--- Listed records Enclosed Below ---

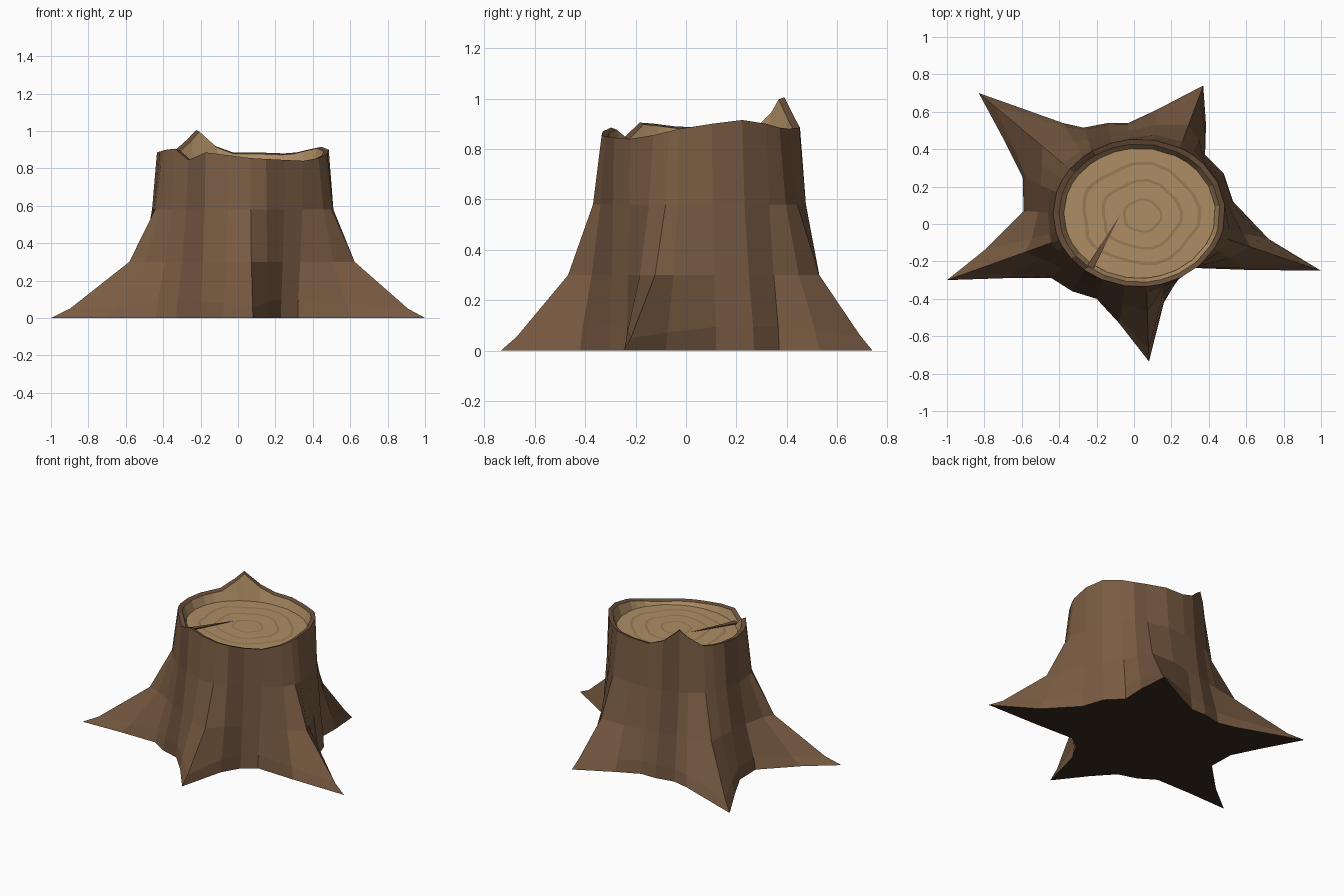
import bpy, bmesh, math
from mathutils import Vector

if "Cube" in bpy.data.objects:
    bpy.data.objects.remove(bpy.data.objects["Cube"])

CX, CY, FLOOR = 0.05, 0.04, 0.82

# One entry per bark column, anticlockwise: ground x, ground y, rim height
COLUMNS = [
    (1.0, -.25, .87), (.72, -.08, .88), (.53, .12, .90), (.48, .27, .915),
    (.38, .37, .90), (.385, .53, .885), (.37, .74, .88), (.12, .61, .885),
    (-.03, .54, .885), (-.14, .54, .92), (-.27, .515, 1.005), (-.38, .54, .955),
    (-.83, .70, .89), (-.69, .44, .885), (-.595, .25, .885), (-.59, .07, .885),
    (-.80, -.14, .89), (-1.0, -.30, .895), (-.70, -.29, .90), (-.44, -.29, .905),
    (-.33, -.36, .845), (-.20, -.40, .885), (-.08, -.53, .87), (.08, -.735, .855),
    (.16, -.42, .85), (.23, -.30, .845), (.32, -.235, .84), (.60, -.245, .855)]
N = len(COLUMNS)


def material(name, rgb):
    m = bpy.data.materials.new(name)
    m.diffuse_color = (*rgb, 1)
    m.use_nodes = True
    m.node_tree.nodes["Principled BSDF"].inputs["Base Color"].default_value = m.diffuse_color
    return m


bark = material("bark", (.19, .105, .055))
dark_bark = material("dark_bark", (.14, .075, .042))
wood = material("wood", (.42, .27, .13))
ring_wood = material("ring_wood", (.31, .20, .09))
under = material("underside", (.04, .024, .013))


def rim_point(x, y, scale=1.0):
    """Point of the sawn outline lying above a ground point."""
    a = math.atan2(y - CY, x - CX)
    r = scale * (1 - .07 * math.cos(a + math.pi / 4))
    return CX + .46 * r * math.cos(a), CY + .395 * r * math.sin(a)


def ring(bm, points):
    return [bm.verts.new(p) for p in points]


def bridge(bm, a, b, mat):
    for i in range(N):
        j = (i + 1) % N
        f = bm.faces.new((a[i], a[j], b[j], b[i]))
        f.material_index = mat(i)


def finish(bm, name, mats):
    bmesh.ops.recalc_face_normals(bm, faces=bm.faces)
    me = bpy.data.meshes.new(name)
    bm.to_mesh(me)
    bm.free()
    for m in mats:
        me.materials.append(m)
    ob = bpy.data.objects.new(name, me)
    bpy.context.collection.objects.link(ob)
    return ob


# Bark with flaring roots: each column sweeps from the ground to the rim
levels = [[] for _ in range(5)]
for x, y, h in COLUMNS:
    tx, ty = rim_point(x, y)
    w = min(1, math.hypot(x - tx, y - ty) / .45)      # 1 on roots, 0 in valleys
    steps = [(1, 0), (.93 - .1 * w, .1 - .05 * w), (.6 - .3 * w, .3),
             (.22 - .15 * w, .58), (0, h)]
    for level, (t, z) in zip(levels, steps):
        level.append((tx + (x - tx) * t, ty + (y - ty) * t, z))

bm = bmesh.new()
rings = [ring(bm, level) for level in levels]
lip = ring(bm, [(*rim_point(x, y, .935), h - .008) for x, y, h in COLUMNS])
for a, b in zip(rings, rings[1:]):
    bridge(bm, a, b, lambda i: 1 if i in (5, 9, 14, 20, 24) else 0)
bridge(bm, rings[-1], lip, lambda i: 1)
base = bm.faces.new(rings[0])
base.material_index = 2
inner = ring(bm, [(*rim_point(x, y, .87), FLOOR - .02) for x, y, h in COLUMNS])
bridge(bm, lip, inner, lambda i: 3)                   # pale broken wood inside the rim
finish(bm, "bark_and_roots", [bark, dark_bark, under, wood])

# Sawn face with growth rings
bm = bmesh.new()
scales = [.88, .69, .65, .47, .435, .23, .20]
rings = [ring(bm, [(*rim_point(x, y, s * (1 + (.04 * math.sin(i * 1.1) if s < .8 else 0))), FLOOR)
                   for i, (x, y, h) in enumerate(COLUMNS)]) for s in scales]
for k, (a, b) in enumerate(zip(rings, rings[1:])):
    bridge(bm, a, b, lambda i: k % 2)
bm.faces.new(rings[-1])
finish(bm, "sawn_face", [wood, ring_wood])

# Drying crack: thin wedge from the heart to the notch in the rim
bm = bmesh.new()
start, end = Vector((-.07, .055, FLOOR + .003)), Vector((-.245, -.25, FLOOR + .012))
side = (end - start).cross(Vector((0, 0, 1))).normalized() * .02
tri = [bm.verts.new(p) for p in (start, end - side, end + side)]
low = bm.verts.new(end - Vector((0, 0, .03)))
bm.faces.new(tri)
bm.faces.new((tri[0], tri[1], low))
bm.faces.new((tri[0], low, tri[2]))
bm.faces.new((tri[1], tri[2], low))
finish(bm, "crack", [dark_bark])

--- End of Enclosed Listed records ---

◆ **Task**
Write every line of the data out again exactly, leaving out all images.

◆ **Expected answer**
import bpy, bmesh, math
from mathutils import Vector

if "Cube" in bpy.data.objects:
    bpy.data.objects.remove(bpy.data.objects["Cube"])

CX, CY, FLOOR = 0.05, 0.04, 0.82

# One entry per bark column, anticlockwise: ground x, ground y, rim height
COLUMNS = [
    (1.0, -.25, .87), (.72, -.08, .88), (.53, .12, .90), (.48, .27, .915),
    (.38, .37, .90), (.385, .53, .885), (.37, .74, .88), (.12, .61, .885),
    (-.03, .54, .885), (-.14, .54, .92), (-.27, .515, 1.005), (-.38, .54, .955),
    (-.83, .70, .89), (-.69, .44, .885), (-.595, .25, .885), (-.59, .07, .885),
    (-.80, -.14, .89), (-1.0, -.30, .895), (-.70, -.29, .90), (-.44, -.29, .905),
    (-.33, -.36, .845), (-.20, -.40, .885), (-.08, -.53, .87), (.08, -.735, .855),
    (.16, -.42, .85), (.23, -.30, .845), (.32, -.235, .84), (.60, -.245, .855)]
N = len(COLUMNS)


def material(name, rgb):
    m = bpy.data.materials.new(name)
    m.diffuse_color = (*rgb, 1)
    m.use_nodes = True
    m.node_tree.nodes["Principled BSDF"].inputs["Base Color"].default_value = m.diffuse_color
    return m


bark = material("bark", (.19, .105, .055))
dark_bark = material("dark_bark", (.14, .075, .042))
wood = material("wood", (.42, .27, .13))
ring_wood = material("ring_wood", (.31, .20, .09))
under = material("underside", (.04, .024, .013))


def rim_point(x, y, scale=1.0):
    """Point of the sawn outline lying above a ground point."""
    a = math.atan2(y - CY, x - CX)
    r = scale * (1 - .07 * math.cos(a + math.pi / 4))
    return CX + .46 * r * math.cos(a), CY + .395 * r * math.sin(a)


def ring(bm, points):
    return [bm.verts.new(p) for p in points]


def bridge(bm, a, b, mat):
    for i in range(N):
        j = (i + 1) % N
        f = bm.faces.new((a[i], a[j], b[j], b[i]))
        f.material_index = mat(i)


def finish(bm, name, mats):
    bmesh.ops.recalc_face_normals(bm, faces=bm.faces)
    me = bpy.data.meshes.new(name)
    bm.to_mesh(me)
    bm.free()
    for m in mats:
        me.materials.append(m)
    ob = bpy.data.objects.new(name, me)
    bpy.context.collection.objects.link(ob)
    return ob


# Bark with flaring roots: each column sweeps from the ground to the rim
levels = [[] for _ in range(5)]
for x, y, h in COLUMNS:
    tx, ty = rim_point(x, y)
    w = min(1, math.hypot(x - tx, y - ty) / .45)      # 1 on roots, 0 in valleys
    steps = [(1, 0), (.93 - .1 * w, .1 - .05 * w), (.6 - .3 * w, .3),
             (.22 - .15 * w, .58), (0, h)]
    for level, (t, z) in zip(levels, steps):
        level.append((tx + (x - tx) * t, ty + (y - ty) * t, z))

bm = bmesh.new()
rings = [ring(bm, level) for level in levels]
lip = ring(bm, [(*rim_point(x, y, .935), h - .008) for x, y, h in COLUMNS])
for a, b in zip(rings, rings[1:]):
    bridge(bm, a, b, lambda i: 1 if i in (5, 9, 14, 20, 24) else 0)
bridge(bm, rings[-1], lip, lambda i: 1)
base = bm.faces.new(rings[0])
base.material_index = 2
inner = ring(bm, [(*rim_point(x, y, .87), FLOOR - .02) for x, y, h in COLUMNS])
bridge(bm, lip, inner, lambda i: 3)                   # pale broken wood inside the rim
finish(bm, "bark_and_roots", [bark, dark_bark, under, wood])

# Sawn face with growth rings
bm = bmesh.new()
scales = [.88, .69, .65, .47, .435, .23, .20]
rings = [ring(bm, [(*rim_point(x, y, s * (1 + (.04 * math.sin(i * 1.1) if s < .8 else 0))), FLOOR)
                   for i, (x, y, h) in enumerate(COLUMNS)]) for s in scales]
for k, (a, b) in enumerate(zip(rings, rings[1:])):
    bridge(bm, a, b, lambda i: k % 2)
bm.faces.new(rings[-1])
finish(bm, "sawn_face", [wood, ring_wood])

# Drying crack: thin wedge from the heart to the notch in the rim
bm = bmesh.new()
start, end = Vector((-.07, .055, FLOOR + .003)), Vector((-.245, -.25, FLOOR + .012))
side = (end - start).cross(Vector((0, 0, 1))).normalized() * .02
tri = [bm.verts.new(p) for p in (start, end - side, end + side)]
low = bm.verts.new(end - Vector((0, 0, .03)))
bm.faces.new(tri)
bm.faces.new((tri[0], tri[1], low))
bm.faces.new((tri[0], low, tri[2]))
bm.faces.new((tri[1], tri[2], low))
finish(bm, "crack", [dark_bark])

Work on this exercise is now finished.